__Material shown__:
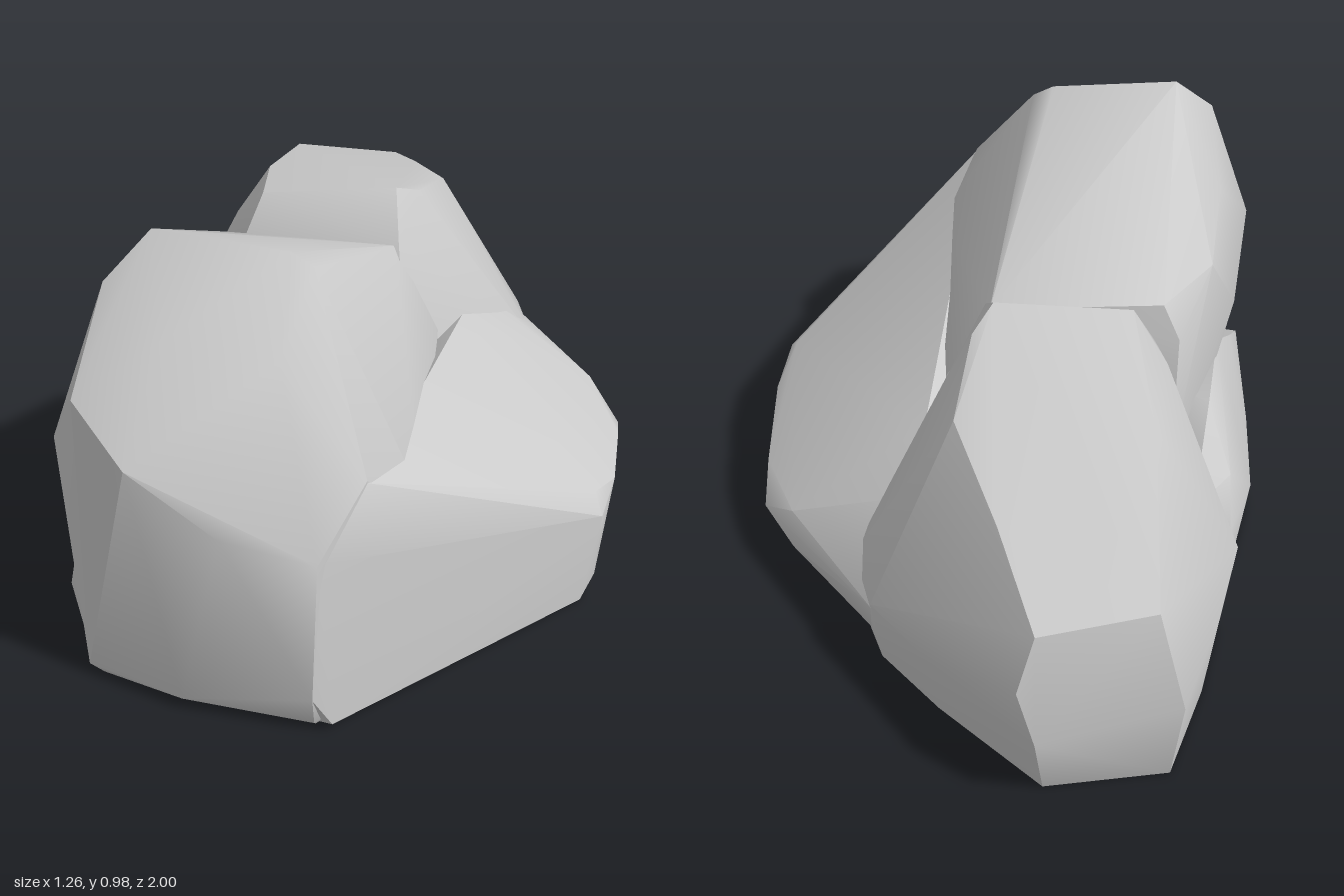
import * as THREE from 'three';
import { toCreasedNormals } from 'three/addons/utils/BufferGeometryUtils.js';
import { ConvexGeometry } from 'three/addons/geometries/ConvexGeometry.js';

const stone = new THREE.MeshStandardMaterial({ color: 0xcccccc });

// One faceted boulder: the hull of its corners, softened across shallow edges.
function boulder(name, corners) {
  const hull = new ConvexGeometry(corners.map((c) => new THREE.Vector3(...c)));
  const mesh = new THREE.Mesh(toCreasedNormals(hull, 0.65), stone);
  mesh.name = name;
  return mesh;
}

export function createModel() {
  const group = new THREE.Group();
  group.name = 'rock';

  // Tall front boulder with a sloping front facet
  group.add(boulder('frontBoulder', [
    // crown
    [-0.41, 0.975, 0.52], [-0.1, 0.95, 0.54], [-0.05, 0.92, 0.55],
    // front facet and its rim
    [-0.51, 0.87, 0.58], [-0.545, 0.69, 0.78], [-0.41, 0.6, 0.9], [-0.36, 0.81, 0.72],
    [-0.1, 0.79, 0.73], [-0.2, 0.48, 0.955], [0.01, 0.44, 0.965], [0.1, 0.58, 0.84],
    // foot
    [-0.53, 0.03, 0.86], [-0.3, 0.03, 0.95], [0, 0.1, 1], [0, 0.02, 0.98],
    [-0.5, 0, 0.85], [0, 0, 0.96], [0.15, 0, 0.8], [-0.5, 0, 0.6], [-0.4, 0, 0], [0.15, 0, 0],
    // outer bulge
    [-0.63, 0.5, 0.65], [-0.57, 0.45, 0.3], [-0.52, 0.76, 0.35], [-0.49, 0.67, 0.15],
    [-0.4, 0.58, -0.04], [-0.39, 0.25, -0.1],
    // saddle and inner slope
    [-0.36, 0.67, -0.02], [0.06, 0.66, -0.02], [0.17, 0.44, 0.4], [0.17, 0.44, 0], [0.2, 0.45, 0.7],
  ]));

  // Lower back boulder, its top falling towards the rear
  group.add(boulder('backBoulder', [
    // top
    [0.05, 0.76, -0.13], [-0.28, 0.73, -0.12], [0.1, 0.72, -0.2], [0.14, 0.64, -0.42],
    [0.04, 0.55, -0.68], [-0.04, 0.45, -0.92], [-0.31, 0.48, -0.88], [-0.32, 0.63, -0.45],
    [-0.36, 0.63, -0.2],
    // rear
    [-0.37, 0.25, -0.94], [-0.04, 0.2, -1], [0, 0.32, -0.96], [-0.06, 0, -0.94], [-0.35, 0, -0.9],
    // outer side
    [-0.53, 0.25, -0.42], [-0.47, 0.25, -0.65], [-0.49, 0, -0.45], [-0.44, 0, -0.65],
    [-0.44, 0.3, -0.24], [-0.44, 0, -0.23],
    // inner side
    [0.34, 0.2, -0.56], [0.39, 0.2, -0.38], [0.2, 0.2, -0.74], [0.32, 0, -0.53],
    [0.18, 0, -0.7], [0.21, 0.47, -0.3], [0.38, 0, -0.35],
    // buried front
    [-0.34, 0.58, -0.04], [0.07, 0.67, -0.01], [0.1, 0.45, 0.1], [-0.2, 0, 0.1], [0.2, 0, 0.1],
  ]));

  // Broad shoulder spreading out to the side
  group.add(boulder('sideShoulder', [
    // sloping top
    [0.1, 0.575, 0.84], [0.22, 0.46, 0.68], [0.18, 0.45, 0.25], [0.22, 0.4, -0.15],
    [0.25, 0.35, -0.35], [0.4, 0.36, 0.54], [0.58, 0.26, 0.38],
    // outer rim
    [0.6, 0.22, 0.42], [0.625, 0.21, 0.25], [0.63, 0.17, 0], [0.63, 0.12, -0.12],
    [0.55, 0.19, -0.22], [0.55, 0.1, -0.25], [0.43, 0.2, -0.37], [0.34, 0.18, -0.55],
    // front edge and undercut foot
    [0.01, 0.44, 0.96], [0, 0.1, 1], [0.04, 0.02, 0.98], [0.2, 0.02, 0.77],
    [0.59, 0.05, 0.42], [0.56, 0, 0.46], [0.55, 0, 0], [0.48, 0, -0.2], [0.3, 0, -0.5],
    // buried side
    [0, 0.3, 0], [0, 0, -0.3], [0, 0, 0.95],
  ]));

  // Small slab tucked under the front boulder
  group.add(boulder('footSlab', [
    [-0.44, 0.2, -0.23], [-0.46, 0, -0.23], [-0.54, 0.1, -0.2], [-0.55, 0, -0.19], [-0.6, 0, 0],
    [-0.61, 0.08, 0], [-0.62, 0.1, 0.25], [-0.63, 0.06, 0.62], [-0.61, 0, 0.62],
    [-0.62, 0.13, 0.6], [-0.58, 0.25, 0.42], [-0.53, 0.34, 0.28], [-0.49, 0.34, 0.02],
    [-0.54, 0.22, -0.12], [-0.54, 0, 0.8], [-0.3, 0, 0.7], [-0.3, 0, -0.1], [-0.3, 0.3, 0.2],
  ]));

  return group;
}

__Task item__: Set the listing down again exactly, skipping each picture.

__Answer to this exercise__:
import * as THREE from 'three';
import { toCreasedNormals } from 'three/addons/utils/BufferGeometryUtils.js';
import { ConvexGeometry } from 'three/addons/geometries/ConvexGeometry.js';

const stone = new THREE.MeshStandardMaterial({ color: 0xcccccc });

// One faceted boulder: the hull of its corners, softened across shallow edges.
function boulder(name, corners) {
  const hull = new ConvexGeometry(corners.map((c) => new THREE.Vector3(...c)));
  const mesh = new THREE.Mesh(toCreasedNormals(hull, 0.65), stone);
  mesh.name = name;
  return mesh;
}

export function createModel() {
  const group = new THREE.Group();
  group.name = 'rock';

  // Tall front boulder with a sloping front facet
  group.add(boulder('frontBoulder', [
    // crown
    [-0.41, 0.975, 0.52], [-0.1, 0.95, 0.54], [-0.05, 0.92, 0.55],
    // front facet and its rim
    [-0.51, 0.87, 0.58], [-0.545, 0.69, 0.78], [-0.41, 0.6, 0.9], [-0.36, 0.81, 0.72],
    [-0.1, 0.79, 0.73], [-0.2, 0.48, 0.955], [0.01, 0.44, 0.965], [0.1, 0.58, 0.84],
    // foot
    [-0.53, 0.03, 0.86], [-0.3, 0.03, 0.95], [0, 0.1, 1], [0, 0.02, 0.98],
    [-0.5, 0, 0.85], [0, 0, 0.96], [0.15, 0, 0.8], [-0.5, 0, 0.6], [-0.4, 0, 0], [0.15, 0, 0],
    // outer bulge
    [-0.63, 0.5, 0.65], [-0.57, 0.45, 0.3], [-0.52, 0.76, 0.35], [-0.49, 0.67, 0.15],
    [-0.4, 0.58, -0.04], [-0.39, 0.25, -0.1],
    // saddle and inner slope
    [-0.36, 0.67, -0.02], [0.06, 0.66, -0.02], [0.17, 0.44, 0.4], [0.17, 0.44, 0], [0.2, 0.45, 0.7],
  ]));

  // Lower back boulder, its top falling towards the rear
  group.add(boulder('backBoulder', [
    // top
    [0.05, 0.76, -0.13], [-0.28, 0.73, -0.12], [0.1, 0.72, -0.2], [0.14, 0.64, -0.42],
    [0.04, 0.55, -0.68], [-0.04, 0.45, -0.92], [-0.31, 0.48, -0.88], [-0.32, 0.63, -0.45],
    [-0.36, 0.63, -0.2],
    // rear
    [-0.37, 0.25, -0.94], [-0.04, 0.2, -1], [0, 0.32, -0.96], [-0.06, 0, -0.94], [-0.35, 0, -0.9],
    // outer side
    [-0.53, 0.25, -0.42], [-0.47, 0.25, -0.65], [-0.49, 0, -0.45], [-0.44, 0, -0.65],
    [-0.44, 0.3, -0.24], [-0.44, 0, -0.23],
    // inner side
    [0.34, 0.2, -0.56], [0.39, 0.2, -0.38], [0.2, 0.2, -0.74], [0.32, 0, -0.53],
    [0.18, 0, -0.7], [0.21, 0.47, -0.3], [0.38, 0, -0.35],
    // buried front
    [-0.34, 0.58, -0.04], [0.07, 0.67, -0.01], [0.1, 0.45, 0.1], [-0.2, 0, 0.1], [0.2, 0, 0.1],
  ]));

  // Broad shoulder spreading out to the side
  group.add(boulder('sideShoulder', [
    // sloping top
    [0.1, 0.575, 0.84], [0.22, 0.46, 0.68], [0.18, 0.45, 0.25], [0.22, 0.4, -0.15],
    [0.25, 0.35, -0.35], [0.4, 0.36, 0.54], [0.58, 0.26, 0.38],
    // outer rim
    [0.6, 0.22, 0.42], [0.625, 0.21, 0.25], [0.63, 0.17, 0], [0.63, 0.12, -0.12],
    [0.55, 0.19, -0.22], [0.55, 0.1, -0.25], [0.43, 0.2, -0.37], [0.34, 0.18, -0.55],
    // front edge and undercut foot
    [0.01, 0.44, 0.96], [0, 0.1, 1], [0.04, 0.02, 0.98], [0.2, 0.02, 0.77],
    [0.59, 0.05, 0.42], [0.56, 0, 0.46], [0.55, 0, 0], [0.48, 0, -0.2], [0.3, 0, -0.5],
    // buried side
    [0, 0.3, 0], [0, 0, -0.3], [0, 0, 0.95],
  ]));

  // Small slab tucked under the front boulder
  group.add(boulder('footSlab', [
    [-0.44, 0.2, -0.23], [-0.46, 0, -0.23], [-0.54, 0.1, -0.2], [-0.55, 0, -0.19], [-0.6, 0, 0],
    [-0.61, 0.08, 0], [-0.62, 0.1, 0.25], [-0.63, 0.06, 0.62], [-0.61, 0, 0.62],
    [-0.62, 0.13, 0.6], [-0.58, 0.25, 0.42], [-0.53, 0.34, 0.28], [-0.49, 0.34, 0.02],
    [-0.54, 0.22, -0.12], [-0.54, 0, 0.8], [-0.3, 0, 0.7], [-0.3, 0, -0.1], [-0.3, 0.3, 0.2],
  ]));

  return group;
}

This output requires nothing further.